“He gave me their side of things and even then he probably thought I was less than 50-50, but I gave it some thought and discussed it at home. I felt it wouldn’t be too often you’d be invited to train a team with that kind of tradition. I’ve enjoyed it. I got a great response from lads before the lockdown and a great response since, so hopefully we’ll kick on.”
The strangeness of the circumstances means “everyone’s in the same boat”, he feels: “The only difference is that a deep panel is going to help if you pick up a couple of injuries - and given how close the games are going to be, that’s very likely.
“In that situation, a tight panel will come against you, but as a championship, it’s probably a great way to run it, because what are players looking for all the time? Plenty of games going week on week, and now they’re getting it we’ll see how it works out. It might be the way to go in future rather than having a game in April and the next game in September.
A glittering career with Newtownshandrum and Cork gives O’Connor perspective. Take Imokilly’s recent dominance on Leeside.
“When we were going well with Newtown, Imokilly were strong, too.
“That time it had taken a while to get all the clubs rowing in together, but once they did that they were the top team for a few years, and they’re exactly the same now.

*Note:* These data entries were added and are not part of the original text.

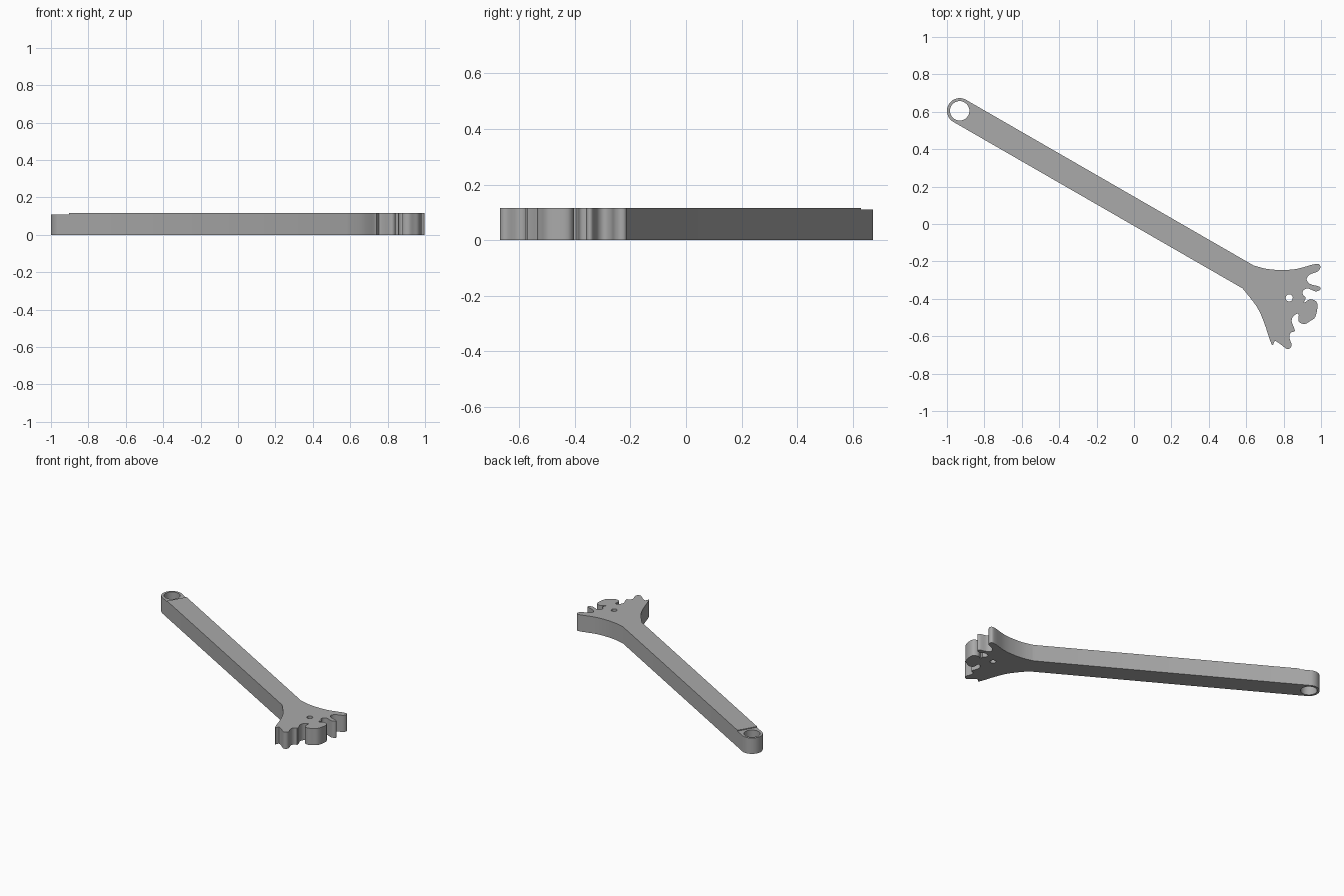
import bpy
import bmesh
import math
from mathutils import Vector

if "Cube" in bpy.data.objects:
    bpy.data.objects.remove(bpy.data.objects["Cube"], do_unlink=True)

HEIGHT, END_HEIGHT = 0.116, 0.11
RADIUS = 0.068
along = Vector((math.cos(math.radians(-30)), math.sin(math.radians(-30))))
across = Vector((-along.y, along.x))
ring = Vector((-0.932, 0.605))
seam = ring + along * 0.071

metal = bpy.data.materials.new("grey metal")
metal.use_nodes = True
colour = (0.4, 0.4, 0.4, 1)
metal.diffuse_color = colour
metal.node_tree.nodes["Principled BSDF"].inputs["Base Color"].default_value = colour


def circle(centre, radius, start=0.0, sweep=math.tau, steps=40):
    return [centre + radius * Vector((math.cos(start + sweep * i / steps),
                                      math.sin(start + sweep * i / steps)))
            for i in range(steps)]


def smooth_path(points, steps=4):
    """Rounded open path passing through all the points."""
    path = []
    last = len(points) - 1
    for i in range(last):
        a, b, c, d = (points[min(max(j, 0), last)] for j in range(i - 1, i + 3))
        for s in range(steps):
            t = s / steps
            path.append(0.5 * (2 * b + (c - a) * t + (2 * a - 5 * b + 4 * c - d) * t ** 2
                               + (3 * b - a - 3 * c + d) * t ** 3))
    return path + [points[last]]


def plate(name, outlines, height):
    """Solid flat plate from an outer outline followed by its holes."""
    curve = bpy.data.curves.new(name + "_profile", "CURVE")
    curve.dimensions = "2D"
    curve.fill_mode = "BOTH"
    curve.extrude = height / 2
    for outline in outlines:
        spline = curve.splines.new("POLY")
        spline.points.add(len(outline) - 1)
        for point, co in zip(spline.points, outline):
            point.co = (co.x, co.y, 0, 1)
        spline.use_cyclic_u = True
    helper = bpy.data.objects.new(name + "_profile", curve)
    bpy.context.collection.objects.link(helper)
    bpy.context.view_layer.update()
    depsgraph = bpy.context.evaluated_depsgraph_get()
    mesh = bpy.data.meshes.new_from_object(helper.evaluated_get(depsgraph))
    bpy.data.objects.remove(helper, do_unlink=True)

    bm = bmesh.new()
    bm.from_mesh(mesh)
    bmesh.ops.translate(bm, verts=bm.verts, vec=(0, 0, height / 2))
    bmesh.ops.remove_doubles(bm, verts=bm.verts, dist=0.0002)
    bmesh.ops.recalc_face_normals(bm, faces=bm.faces)
    bm.to_mesh(mesh)
    bm.free()
    mesh.name = name
    mesh.materials.clear()
    mesh.materials.append(metal)
    obj = bpy.data.objects.new(name, mesh)
    bpy.context.collection.objects.link(obj)
    bpy.ops.object.select_all(action="DESELECT")
    obj.select_set(True)
    bpy.context.view_layer.objects.active = obj
    bpy.ops.object.shade_smooth_by_angle(angle=math.radians(35))
    return obj


# Notched head, from the upper shoulder clockwise to the lower one (hundredths)
head = [
    (64, -22.2), (71, -24), (79, -24.6), (87, -24), (96, -21.6), (99, -21.6),
    (99.6, -23.5), (98, -25.5), (94, -27), (92.3, -29.5), (94, -32), (99, -33.5),
    (99.5, -35.2), (97, -36), (93, -34.5), (90.5, -35.5), (90.3, -37.8),
    (91.8, -39.5), (91, -42), (94.5, -40.2), (98, -42.5), (97, -49.5),
    (94, -52), (91, -53.5), (88, -52), (88, -48), (85.5, -49),
    (84.3, -52), (86, -57), (84, -58), (83, -60.5), (84.3, -65), (82, -66.9),
    (78, -64), (75.3, -62.6), (73.6, -64.4), (69.5, -52.5), (65.5, -44),
    (58, -34.4),
]
head_path = smooth_path([Vector(p) / 100 for p in head])

# Shaft and head as one plate, with the small pin hole
plate("shaft_and_head",
      [[seam + across * RADIUS] + head_path + [seam - across * RADIUS],
       circle(Vector((0.83, -0.395)), 0.019, steps=24)], HEIGHT)

# Slightly lower hanging end with its round eye
back = math.atan2(across.y, across.x)
end = circle(ring, RADIUS, back, math.pi) + [ring - across * RADIUS]
plate("hanging_end",
      [end + [seam - across * RADIUS, seam + across * RADIUS],
       circle(ring, 0.052)], END_HEIGHT)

“The only positive for the other teams looking at them is that they’re short a few players for this season - they’re short Paudie (O’Sullivan) and the Fr O’Neill’s lads now, and whether the lads stepping in are as good as the lads they’re replacing, only time will tell. At the moment, with the way the games are condensed and with clubs looking for their players, it might be tougher for Imokilly, but we’ll have to see.”
It could be tougher for everyone, he adds: “An issue that might arise is the crowd, or the lack of a crowd. Every fella is training to get in a good block or a score and to get the reaction from the crowd - then to go to Pairc Ui Rinn and there’s only 200 people at it? I know there are good reasons for distancing and so on, but that seems strange to me. Never mind the fact that it’s not fair on the clubs to have to parcel out tickets to members, and people falling out because they’re not getting tickets and so on.”
A broader question: Is the standard of club hurling in Cork inferior to other counties? O’Connor’s not convinced it is.
“If you go to any county, that’s the one thing you hear - ‘ah, the quality isn’t great’ is what you get everywhere, in all counties you’ll hear people who are down on their own championship.
“For the last number of years clubs that get out of Cork haven’t been doing so well in the Munster club championship, which is probably what people are basing their opinion on.
That east Cork derby (Friday night, Páirc Uí Rinn, 7.30pm) features a couple of sides that bolster O’Connor’s argument.
“Midleton won the county in 2013, and that was a young team - but then they came up against Imokilly, and against a Glen Rovers team who were there a while, two teams who were winning counties.
“That goes back to what I was saying about the standard of the championship in Cork - and how hard it is to win county titles, no matter what the grade is.
“Sars know that, too. The profiles of the teams are pretty similar - a couple of county players, a couple of experienced players and a few young lads.
“I’d say it could be cagey to start off, but the only way you’re guaranteed to get out of your group is to win three games, and with scoring difference no side will want to lose by too much - and each side will want to win by as much as possible.”